Raw data >>
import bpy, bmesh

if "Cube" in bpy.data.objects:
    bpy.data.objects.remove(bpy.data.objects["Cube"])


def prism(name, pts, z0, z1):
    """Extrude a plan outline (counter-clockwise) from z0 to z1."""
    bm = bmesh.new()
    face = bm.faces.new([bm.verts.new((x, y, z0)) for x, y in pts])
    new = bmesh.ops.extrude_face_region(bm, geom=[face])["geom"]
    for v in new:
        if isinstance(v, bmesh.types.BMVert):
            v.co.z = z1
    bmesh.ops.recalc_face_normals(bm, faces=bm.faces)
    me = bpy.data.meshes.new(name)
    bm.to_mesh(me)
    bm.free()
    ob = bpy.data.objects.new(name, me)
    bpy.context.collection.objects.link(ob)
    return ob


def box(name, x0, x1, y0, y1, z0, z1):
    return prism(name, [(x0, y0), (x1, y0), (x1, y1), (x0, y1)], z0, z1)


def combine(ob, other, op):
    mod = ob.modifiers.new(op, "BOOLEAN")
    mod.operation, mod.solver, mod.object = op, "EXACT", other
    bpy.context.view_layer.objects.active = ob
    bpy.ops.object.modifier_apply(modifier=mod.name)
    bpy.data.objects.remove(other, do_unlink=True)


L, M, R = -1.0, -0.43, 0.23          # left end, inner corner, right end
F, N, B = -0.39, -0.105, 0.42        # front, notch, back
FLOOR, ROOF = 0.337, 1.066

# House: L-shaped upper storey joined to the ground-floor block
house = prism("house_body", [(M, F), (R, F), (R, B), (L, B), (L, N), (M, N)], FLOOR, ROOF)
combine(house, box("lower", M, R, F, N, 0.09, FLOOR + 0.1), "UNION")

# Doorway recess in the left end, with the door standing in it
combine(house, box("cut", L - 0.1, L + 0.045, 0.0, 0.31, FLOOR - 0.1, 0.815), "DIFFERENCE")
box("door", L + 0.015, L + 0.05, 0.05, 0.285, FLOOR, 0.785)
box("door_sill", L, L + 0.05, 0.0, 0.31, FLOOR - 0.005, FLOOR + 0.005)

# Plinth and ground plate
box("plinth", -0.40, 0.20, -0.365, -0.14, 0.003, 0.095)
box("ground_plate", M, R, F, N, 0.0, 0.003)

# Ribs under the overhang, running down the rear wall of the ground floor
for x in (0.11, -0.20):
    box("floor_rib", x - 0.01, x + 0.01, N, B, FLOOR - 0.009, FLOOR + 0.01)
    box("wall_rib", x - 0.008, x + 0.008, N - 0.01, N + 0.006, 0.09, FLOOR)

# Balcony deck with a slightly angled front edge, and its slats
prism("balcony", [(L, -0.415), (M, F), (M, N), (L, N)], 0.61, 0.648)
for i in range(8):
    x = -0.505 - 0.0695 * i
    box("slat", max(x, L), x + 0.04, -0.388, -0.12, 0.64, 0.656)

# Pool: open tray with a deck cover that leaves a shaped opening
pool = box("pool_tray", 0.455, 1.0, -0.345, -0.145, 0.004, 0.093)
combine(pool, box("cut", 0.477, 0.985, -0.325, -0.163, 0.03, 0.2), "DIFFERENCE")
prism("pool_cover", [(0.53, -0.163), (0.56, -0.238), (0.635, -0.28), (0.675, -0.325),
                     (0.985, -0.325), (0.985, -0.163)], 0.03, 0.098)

Task objective >>
From top to bottom, repeat the material above word for word.

Written response >>
import bpy, bmesh

if "Cube" in bpy.data.objects:
    bpy.data.objects.remove(bpy.data.objects["Cube"])


def prism(name, pts, z0, z1):
    """Extrude a plan outline (counter-clockwise) from z0 to z1."""
    bm = bmesh.new()
    face = bm.faces.new([bm.verts.new((x, y, z0)) for x, y in pts])
    new = bmesh.ops.extrude_face_region(bm, geom=[face])["geom"]
    for v in new:
        if isinstance(v, bmesh.types.BMVert):
            v.co.z = z1
    bmesh.ops.recalc_face_normals(bm, faces=bm.faces)
    me = bpy.data.meshes.new(name)
    bm.to_mesh(me)
    bm.free()
    ob = bpy.data.objects.new(name, me)
    bpy.context.collection.objects.link(ob)
    return ob


def box(name, x0, x1, y0, y1, z0, z1):
    return prism(name, [(x0, y0), (x1, y0), (x1, y1), (x0, y1)], z0, z1)


def combine(ob, other, op):
    mod = ob.modifiers.new(op, "BOOLEAN")
    mod.operation, mod.solver, mod.object = op, "EXACT", other
    bpy.context.view_layer.objects.active = ob
    bpy.ops.object.modifier_apply(modifier=mod.name)
    bpy.data.objects.remove(other, do_unlink=True)


L, M, R = -1.0, -0.43, 0.23          # left end, inner corner, right end
F, N, B = -0.39, -0.105, 0.42        # front, notch, back
FLOOR, ROOF = 0.337, 1.066

# House: L-shaped upper storey joined to the ground-floor block
house = prism("house_body", [(M, F), (R, F), (R, B), (L, B), (L, N), (M, N)], FLOOR, ROOF)
combine(house, box("lower", M, R, F, N, 0.09, FLOOR + 0.1), "UNION")

# Doorway recess in the left end, with the door standing in it
combine(house, box("cut", L - 0.1, L + 0.045, 0.0, 0.31, FLOOR - 0.1, 0.815), "DIFFERENCE")
box("door", L + 0.015, L + 0.05, 0.05, 0.285, FLOOR, 0.785)
box("door_sill", L, L + 0.05, 0.0, 0.31, FLOOR - 0.005, FLOOR + 0.005)

# Plinth and ground plate
box("plinth", -0.40, 0.20, -0.365, -0.14, 0.003, 0.095)
box("ground_plate", M, R, F, N, 0.0, 0.003)

# Ribs under the overhang, running down the rear wall of the ground floor
for x in (0.11, -0.20):
    box("floor_rib", x - 0.01, x + 0.01, N, B, FLOOR - 0.009, FLOOR + 0.01)
    box("wall_rib", x - 0.008, x + 0.008, N - 0.01, N + 0.006, 0.09, FLOOR)

# Balcony deck with a slightly angled front edge, and its slats
prism("balcony", [(L, -0.415), (M, F), (M, N), (L, N)], 0.61, 0.648)
for i in range(8):
    x = -0.505 - 0.0695 * i
    box("slat", max(x, L), x + 0.04, -0.388, -0.12, 0.64, 0.656)

# Pool: open tray with a deck cover that leaves a shaped opening
pool = box("pool_tray", 0.455, 1.0, -0.345, -0.145, 0.004, 0.093)
combine(pool, box("cut", 0.477, 0.985, -0.325, -0.163, 0.03, 0.2), "DIFFERENCE")
prism("pool_cover", [(0.53, -0.163), (0.56, -0.238), (0.635, -0.28), (0.675, -0.325),
                     (0.985, -0.325), (0.985, -0.163)], 0.03, 0.098)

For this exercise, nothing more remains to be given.